### Task item
When the line containing "finish(bpy.context.object, mat, 50)" is found in the data below, copy it and each line after it through the line containing "tube(name, pts, 0.014, BLACK)", exactly and with no others.

Collected data:

+--

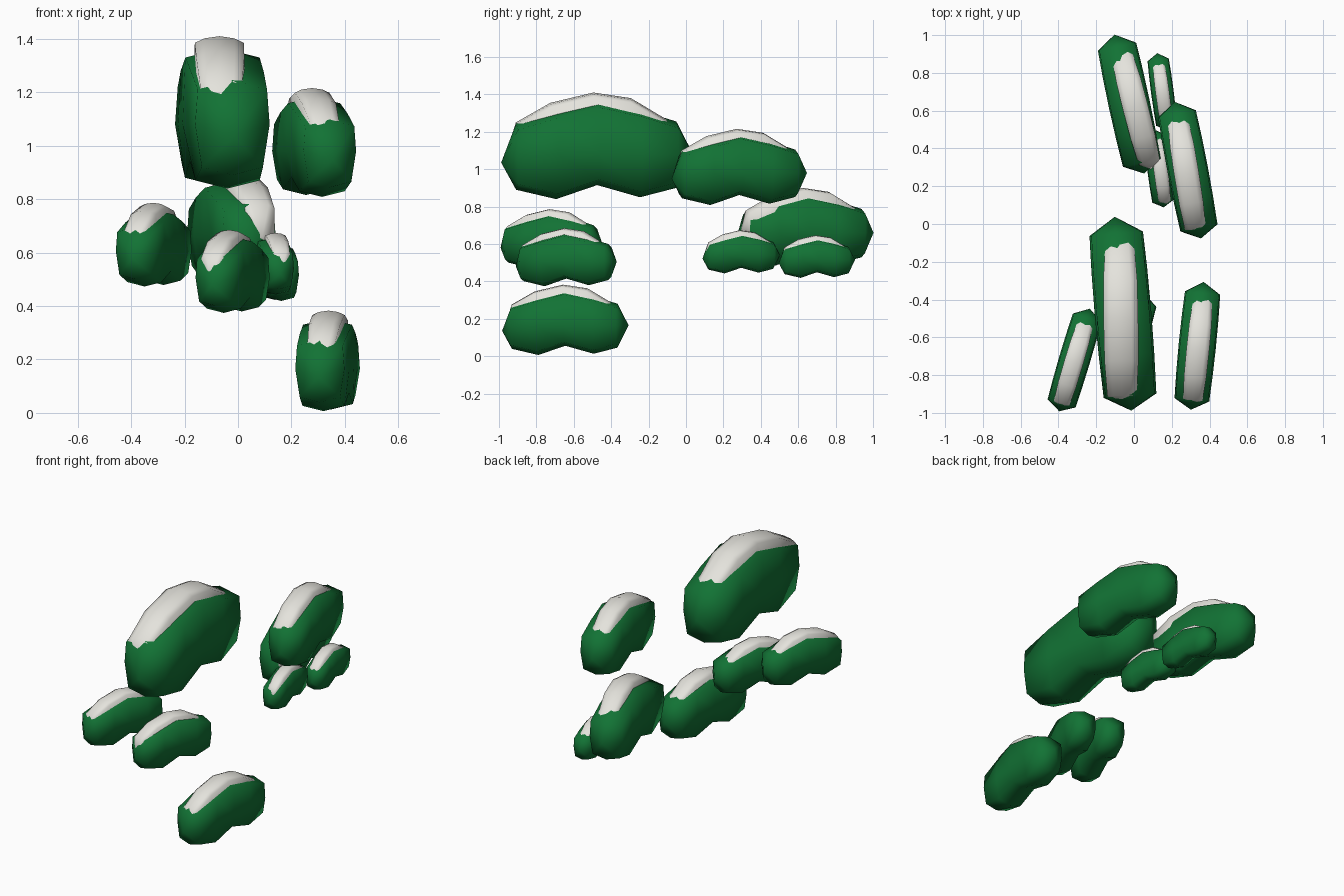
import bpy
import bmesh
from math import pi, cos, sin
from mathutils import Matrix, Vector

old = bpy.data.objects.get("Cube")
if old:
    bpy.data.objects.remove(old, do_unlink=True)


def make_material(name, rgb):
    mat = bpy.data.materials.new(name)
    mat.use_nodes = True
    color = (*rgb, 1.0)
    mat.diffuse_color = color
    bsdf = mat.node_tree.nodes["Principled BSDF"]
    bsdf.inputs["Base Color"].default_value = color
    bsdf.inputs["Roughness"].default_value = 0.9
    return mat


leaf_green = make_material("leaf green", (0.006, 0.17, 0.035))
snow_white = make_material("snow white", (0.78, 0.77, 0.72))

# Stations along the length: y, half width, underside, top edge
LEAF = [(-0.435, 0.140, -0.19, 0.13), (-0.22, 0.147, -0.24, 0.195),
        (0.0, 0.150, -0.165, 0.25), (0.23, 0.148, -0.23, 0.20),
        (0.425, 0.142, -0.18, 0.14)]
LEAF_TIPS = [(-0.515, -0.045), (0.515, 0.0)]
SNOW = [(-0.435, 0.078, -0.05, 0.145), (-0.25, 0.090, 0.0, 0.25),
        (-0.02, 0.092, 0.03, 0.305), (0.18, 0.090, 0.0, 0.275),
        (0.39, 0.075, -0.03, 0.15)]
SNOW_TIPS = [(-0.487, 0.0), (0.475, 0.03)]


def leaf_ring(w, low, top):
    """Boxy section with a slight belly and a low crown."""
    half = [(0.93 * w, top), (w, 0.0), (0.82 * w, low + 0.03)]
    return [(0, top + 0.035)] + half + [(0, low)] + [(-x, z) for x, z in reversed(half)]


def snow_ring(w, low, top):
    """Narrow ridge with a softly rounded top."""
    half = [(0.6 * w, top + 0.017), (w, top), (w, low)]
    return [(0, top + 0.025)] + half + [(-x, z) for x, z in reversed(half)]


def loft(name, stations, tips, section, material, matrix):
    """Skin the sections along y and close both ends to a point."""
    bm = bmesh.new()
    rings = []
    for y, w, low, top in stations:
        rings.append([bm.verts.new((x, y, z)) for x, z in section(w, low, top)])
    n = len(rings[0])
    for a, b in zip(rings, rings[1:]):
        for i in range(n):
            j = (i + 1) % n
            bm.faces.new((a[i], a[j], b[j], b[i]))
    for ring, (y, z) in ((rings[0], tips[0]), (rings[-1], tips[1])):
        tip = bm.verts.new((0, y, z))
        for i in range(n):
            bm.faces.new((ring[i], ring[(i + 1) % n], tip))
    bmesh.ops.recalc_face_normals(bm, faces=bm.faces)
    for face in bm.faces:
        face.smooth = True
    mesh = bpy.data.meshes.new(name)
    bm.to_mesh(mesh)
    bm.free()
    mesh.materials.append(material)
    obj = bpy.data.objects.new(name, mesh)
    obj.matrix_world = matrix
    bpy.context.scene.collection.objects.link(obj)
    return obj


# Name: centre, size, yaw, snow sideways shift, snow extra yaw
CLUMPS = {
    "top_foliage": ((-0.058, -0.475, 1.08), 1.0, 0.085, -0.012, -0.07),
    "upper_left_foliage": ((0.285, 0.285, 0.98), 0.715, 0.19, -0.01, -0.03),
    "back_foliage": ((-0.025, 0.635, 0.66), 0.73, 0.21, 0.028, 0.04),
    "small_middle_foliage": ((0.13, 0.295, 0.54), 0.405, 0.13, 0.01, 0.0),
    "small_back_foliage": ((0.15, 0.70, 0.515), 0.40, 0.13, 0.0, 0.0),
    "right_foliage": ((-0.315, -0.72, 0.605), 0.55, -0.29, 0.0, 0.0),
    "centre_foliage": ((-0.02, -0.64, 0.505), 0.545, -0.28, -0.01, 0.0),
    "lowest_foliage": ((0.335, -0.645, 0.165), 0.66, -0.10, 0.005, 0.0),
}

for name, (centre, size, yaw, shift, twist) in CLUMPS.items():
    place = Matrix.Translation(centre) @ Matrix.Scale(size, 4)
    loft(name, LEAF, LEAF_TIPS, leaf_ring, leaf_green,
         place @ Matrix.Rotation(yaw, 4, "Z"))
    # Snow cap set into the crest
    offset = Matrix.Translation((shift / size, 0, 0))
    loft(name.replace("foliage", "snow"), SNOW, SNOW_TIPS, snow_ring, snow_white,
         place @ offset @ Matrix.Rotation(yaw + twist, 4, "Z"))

+--

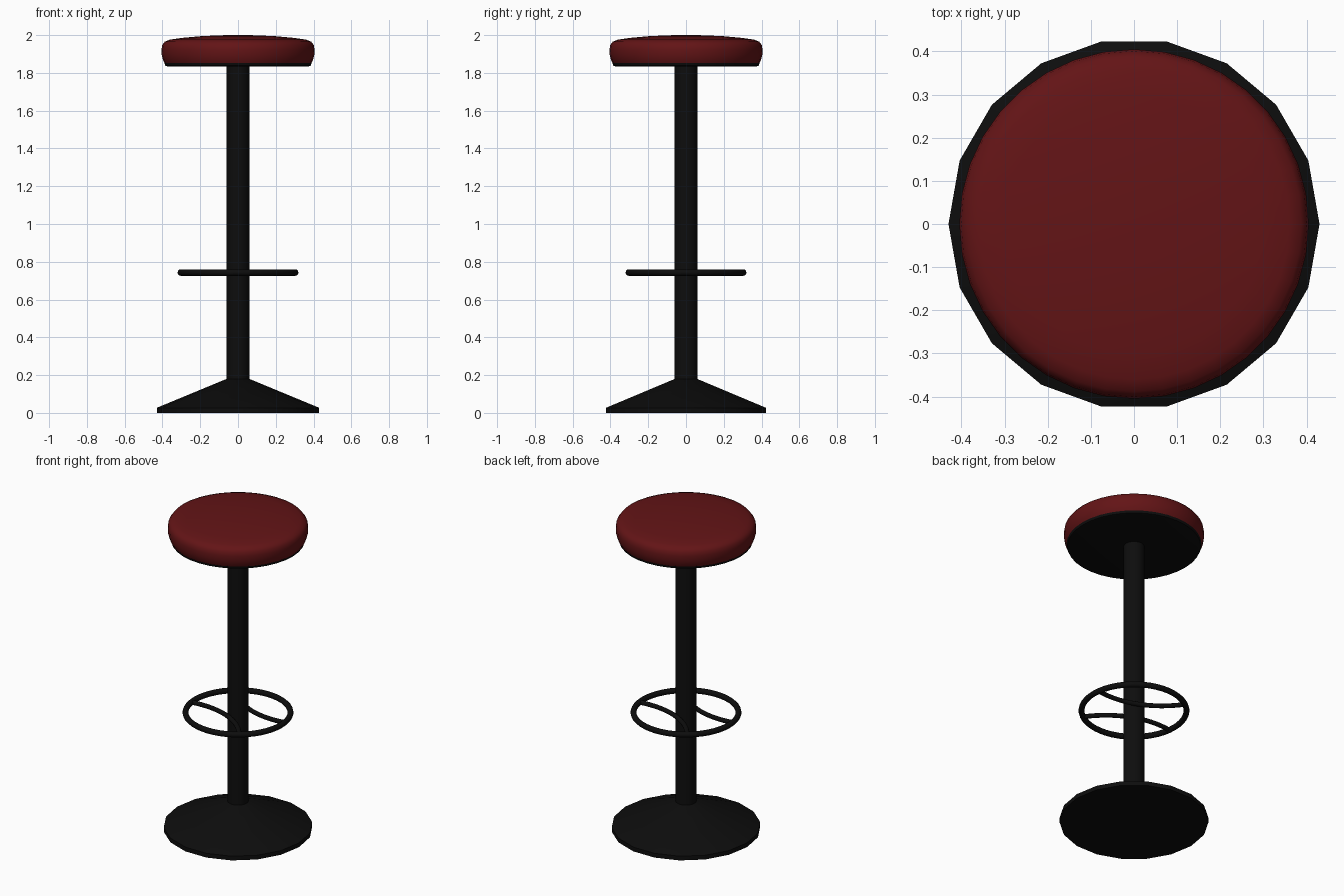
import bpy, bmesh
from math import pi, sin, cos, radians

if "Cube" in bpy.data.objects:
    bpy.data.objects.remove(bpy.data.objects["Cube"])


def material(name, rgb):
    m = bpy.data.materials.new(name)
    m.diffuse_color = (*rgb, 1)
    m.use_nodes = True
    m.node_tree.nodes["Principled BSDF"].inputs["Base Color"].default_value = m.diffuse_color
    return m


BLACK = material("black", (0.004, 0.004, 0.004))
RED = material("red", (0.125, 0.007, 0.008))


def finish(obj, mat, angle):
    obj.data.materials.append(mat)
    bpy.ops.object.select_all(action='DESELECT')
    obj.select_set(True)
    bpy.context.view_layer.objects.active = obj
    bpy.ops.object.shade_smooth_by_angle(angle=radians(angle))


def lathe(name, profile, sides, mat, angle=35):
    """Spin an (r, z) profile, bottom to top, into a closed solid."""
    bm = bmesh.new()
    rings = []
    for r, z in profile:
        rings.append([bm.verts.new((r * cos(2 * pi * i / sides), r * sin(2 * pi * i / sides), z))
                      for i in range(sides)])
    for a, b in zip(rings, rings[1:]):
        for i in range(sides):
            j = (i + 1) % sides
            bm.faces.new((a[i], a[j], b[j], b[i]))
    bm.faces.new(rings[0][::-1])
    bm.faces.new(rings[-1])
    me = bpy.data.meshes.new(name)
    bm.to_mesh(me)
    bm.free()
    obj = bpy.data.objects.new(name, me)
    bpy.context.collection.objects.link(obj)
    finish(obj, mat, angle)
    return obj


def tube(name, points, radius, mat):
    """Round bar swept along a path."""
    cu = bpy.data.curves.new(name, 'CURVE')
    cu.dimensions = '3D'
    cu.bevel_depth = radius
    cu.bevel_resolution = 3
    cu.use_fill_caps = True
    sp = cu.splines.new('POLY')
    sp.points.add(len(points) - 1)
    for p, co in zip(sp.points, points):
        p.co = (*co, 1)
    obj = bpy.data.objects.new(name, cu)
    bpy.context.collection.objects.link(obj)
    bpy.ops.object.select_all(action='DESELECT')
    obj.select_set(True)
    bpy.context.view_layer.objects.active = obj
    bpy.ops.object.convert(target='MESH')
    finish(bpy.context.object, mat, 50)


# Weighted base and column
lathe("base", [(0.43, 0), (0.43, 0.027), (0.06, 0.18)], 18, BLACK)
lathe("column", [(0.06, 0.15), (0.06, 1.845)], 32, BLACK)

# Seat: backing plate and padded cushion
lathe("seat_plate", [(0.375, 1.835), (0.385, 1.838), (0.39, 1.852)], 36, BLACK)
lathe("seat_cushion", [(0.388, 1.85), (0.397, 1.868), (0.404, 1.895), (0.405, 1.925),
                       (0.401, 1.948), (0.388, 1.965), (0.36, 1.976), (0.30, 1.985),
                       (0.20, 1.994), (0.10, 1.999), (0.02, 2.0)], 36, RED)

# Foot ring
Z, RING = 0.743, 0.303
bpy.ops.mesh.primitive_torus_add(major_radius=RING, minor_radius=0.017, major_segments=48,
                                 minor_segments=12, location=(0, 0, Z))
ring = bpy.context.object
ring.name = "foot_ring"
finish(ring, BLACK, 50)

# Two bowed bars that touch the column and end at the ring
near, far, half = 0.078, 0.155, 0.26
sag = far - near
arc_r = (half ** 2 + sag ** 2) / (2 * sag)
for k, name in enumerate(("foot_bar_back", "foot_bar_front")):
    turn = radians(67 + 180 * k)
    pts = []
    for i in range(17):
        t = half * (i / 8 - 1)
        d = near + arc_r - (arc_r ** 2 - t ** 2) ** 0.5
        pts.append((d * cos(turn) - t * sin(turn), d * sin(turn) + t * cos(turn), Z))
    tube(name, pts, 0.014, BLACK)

+--

### Solved problem
    finish(bpy.context.object, mat, 50)


# Weighted base and column
lathe("base", [(0.43, 0), (0.43, 0.027), (0.06, 0.18)], 18, BLACK)
lathe("column", [(0.06, 0.15), (0.06, 1.845)], 32, BLACK)

# Seat: backing plate and padded cushion
lathe("seat_plate", [(0.375, 1.835), (0.385, 1.838), (0.39, 1.852)], 36, BLACK)
lathe("seat_cushion", [(0.388, 1.85), (0.397, 1.868), (0.404, 1.895), (0.405, 1.925),
                       (0.401, 1.948), (0.388, 1.965), (0.36, 1.976), (0.30, 1.985),
                       (0.20, 1.994), (0.10, 1.999), (0.02, 2.0)], 36, RED)

# Foot ring
Z, RING = 0.743, 0.303
bpy.ops.mesh.primitive_torus_add(major_radius=RING, minor_radius=0.017, major_segments=48,
                                 minor_segments=12, location=(0, 0, Z))
ring = bpy.context.object
ring.name = "foot_ring"
finish(ring, BLACK, 50)

# Two bowed bars that touch the column and end at the ring
near, far, half = 0.078, 0.155, 0.26
sag = far - near
arc_r = (half ** 2 + sag ** 2) / (2 * sag)
for k, name in enumerate(("foot_bar_back", "foot_bar_front")):
    turn = radians(67 + 180 * k)
    pts = []
    for i in range(17):
        t = half * (i / 8 - 1)
        d = near + arc_r - (arc_r ** 2 - t ** 2) ** 0.5
        pts.append((d * cos(turn) - t * sin(turn), d * sin(turn) + t * cos(turn), Z))
    tube(name, pts, 0.014, BLACK)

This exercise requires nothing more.